Working with a general contractor requires an inherent amount of trust, and you may already have a good relationship with your general contractor. It doesn’t hurt, however, to conduct due diligence ahead of time to make sure your investment is protected – just like any bank would do. For instance, you could ask your general contractor to provide a letter and any supporting documents to prove that he has sufficient capital to pay his subcontractors. One couple experienced the consequences of not doing this: they had a home under construction, and they lost both their money and their new home when the previously reputable builder ran into financial difficulties.
Set up a draw schedule that protects you until your home is completed.
It is not uncommon for some general contractors to “deprioritize” your home once they have been paid the bulk of their fees. One log homeowner had difficulty getting his home completed in the time frame he expected. When he reached the stage of final payments, the general contractor still had to pay realtor and subcontractor fees out of those payments, and therefore had already received all of his profits on the project. He was not as motivated at that point to finish the home, and was already prioritizing the next project.
There are many ways to avoid this. One layer of protection would be to use a third-party construction escrow service, which would hold the funds in an interest-bearing account and release them to the contractor once each stage is met with approval by a mutually agreed-upon inspector, or by municipal inspectors. Another wise move is to set up the draw schedule with relatively equal payments from beginning to end of construction, motivating the general contractor to bring the project to completion before earning that last, sizeable payment.
As you assemble your log home team, include your financial advisor.

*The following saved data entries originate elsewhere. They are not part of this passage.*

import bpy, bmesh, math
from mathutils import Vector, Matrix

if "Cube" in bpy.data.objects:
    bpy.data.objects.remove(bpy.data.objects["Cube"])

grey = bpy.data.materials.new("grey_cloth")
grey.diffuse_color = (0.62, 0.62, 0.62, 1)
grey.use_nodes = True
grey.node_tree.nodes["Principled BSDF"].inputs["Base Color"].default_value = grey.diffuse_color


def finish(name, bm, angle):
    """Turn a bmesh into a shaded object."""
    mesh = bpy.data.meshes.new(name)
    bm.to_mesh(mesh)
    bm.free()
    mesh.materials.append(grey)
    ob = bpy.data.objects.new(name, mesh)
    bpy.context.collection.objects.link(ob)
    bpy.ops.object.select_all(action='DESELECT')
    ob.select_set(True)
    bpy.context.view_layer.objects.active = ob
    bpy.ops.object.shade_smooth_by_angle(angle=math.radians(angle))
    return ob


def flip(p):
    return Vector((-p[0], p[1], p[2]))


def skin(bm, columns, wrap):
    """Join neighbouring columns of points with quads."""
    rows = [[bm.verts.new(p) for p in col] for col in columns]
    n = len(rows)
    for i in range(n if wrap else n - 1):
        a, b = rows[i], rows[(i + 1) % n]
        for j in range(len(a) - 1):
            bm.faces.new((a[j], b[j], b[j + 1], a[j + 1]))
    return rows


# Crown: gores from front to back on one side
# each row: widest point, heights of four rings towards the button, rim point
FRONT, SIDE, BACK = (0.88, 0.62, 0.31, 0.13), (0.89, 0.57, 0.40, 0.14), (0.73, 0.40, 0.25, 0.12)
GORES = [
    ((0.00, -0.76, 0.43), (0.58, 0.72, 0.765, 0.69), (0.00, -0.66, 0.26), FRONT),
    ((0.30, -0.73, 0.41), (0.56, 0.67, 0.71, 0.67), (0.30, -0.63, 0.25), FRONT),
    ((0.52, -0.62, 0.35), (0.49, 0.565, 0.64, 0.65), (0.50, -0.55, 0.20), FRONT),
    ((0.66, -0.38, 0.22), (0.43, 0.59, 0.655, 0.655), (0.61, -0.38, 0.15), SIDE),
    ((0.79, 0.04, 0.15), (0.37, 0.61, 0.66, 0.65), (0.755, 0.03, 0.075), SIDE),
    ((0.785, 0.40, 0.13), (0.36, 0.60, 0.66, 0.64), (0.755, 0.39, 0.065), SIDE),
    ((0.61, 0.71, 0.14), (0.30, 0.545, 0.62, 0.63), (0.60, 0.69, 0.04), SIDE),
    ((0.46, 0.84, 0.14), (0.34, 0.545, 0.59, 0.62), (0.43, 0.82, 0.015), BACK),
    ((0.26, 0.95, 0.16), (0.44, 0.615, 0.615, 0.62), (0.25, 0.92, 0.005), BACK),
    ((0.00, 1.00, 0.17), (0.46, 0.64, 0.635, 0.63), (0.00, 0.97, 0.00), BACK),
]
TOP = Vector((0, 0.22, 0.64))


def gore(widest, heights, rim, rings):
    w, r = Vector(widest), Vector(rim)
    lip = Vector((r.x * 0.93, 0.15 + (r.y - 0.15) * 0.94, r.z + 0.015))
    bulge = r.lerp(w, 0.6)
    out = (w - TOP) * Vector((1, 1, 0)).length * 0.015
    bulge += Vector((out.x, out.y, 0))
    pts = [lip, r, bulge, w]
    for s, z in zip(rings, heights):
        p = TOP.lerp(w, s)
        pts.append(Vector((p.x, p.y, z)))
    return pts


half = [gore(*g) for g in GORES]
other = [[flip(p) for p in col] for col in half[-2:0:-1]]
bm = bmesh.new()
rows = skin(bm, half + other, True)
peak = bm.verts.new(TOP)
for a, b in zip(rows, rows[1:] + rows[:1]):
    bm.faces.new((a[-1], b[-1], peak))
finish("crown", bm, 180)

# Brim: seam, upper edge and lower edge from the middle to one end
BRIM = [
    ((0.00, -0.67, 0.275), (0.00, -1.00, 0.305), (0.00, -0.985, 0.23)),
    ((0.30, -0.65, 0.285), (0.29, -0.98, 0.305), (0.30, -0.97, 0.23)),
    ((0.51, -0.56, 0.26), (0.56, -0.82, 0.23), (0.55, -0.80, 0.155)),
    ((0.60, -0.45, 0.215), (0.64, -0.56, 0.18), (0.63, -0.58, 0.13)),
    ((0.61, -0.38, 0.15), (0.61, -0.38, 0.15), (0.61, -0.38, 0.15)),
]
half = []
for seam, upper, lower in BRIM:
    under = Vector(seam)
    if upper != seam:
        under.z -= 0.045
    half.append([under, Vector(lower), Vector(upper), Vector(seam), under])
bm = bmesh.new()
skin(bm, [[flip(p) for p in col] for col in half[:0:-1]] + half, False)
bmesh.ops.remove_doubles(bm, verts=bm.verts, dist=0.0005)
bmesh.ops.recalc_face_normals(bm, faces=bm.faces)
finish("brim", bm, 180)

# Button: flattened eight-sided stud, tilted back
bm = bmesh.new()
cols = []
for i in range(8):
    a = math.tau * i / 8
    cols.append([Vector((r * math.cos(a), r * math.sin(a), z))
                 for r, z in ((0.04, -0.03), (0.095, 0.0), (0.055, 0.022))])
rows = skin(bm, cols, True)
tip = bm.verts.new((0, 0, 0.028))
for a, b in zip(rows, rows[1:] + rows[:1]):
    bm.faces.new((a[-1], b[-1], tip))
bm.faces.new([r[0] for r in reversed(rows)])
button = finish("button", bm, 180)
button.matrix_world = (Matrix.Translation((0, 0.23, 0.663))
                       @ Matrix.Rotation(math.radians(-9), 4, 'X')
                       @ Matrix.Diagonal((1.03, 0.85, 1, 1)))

Because you may be considered a high net worth individual by your bank, you may want to consider bringing a partial loan into the mix, to get tax benefits, keep part of your investments liquid, or to be certain that all of your money is working hardest wherever you place it. It’s smart to speak to your financial advisor about the big picture as you decide to move forward with your new home. If you decide to go all-in with cash, there will be nothing like the feeling of creating a legacy home for your family that is wholly owned by you.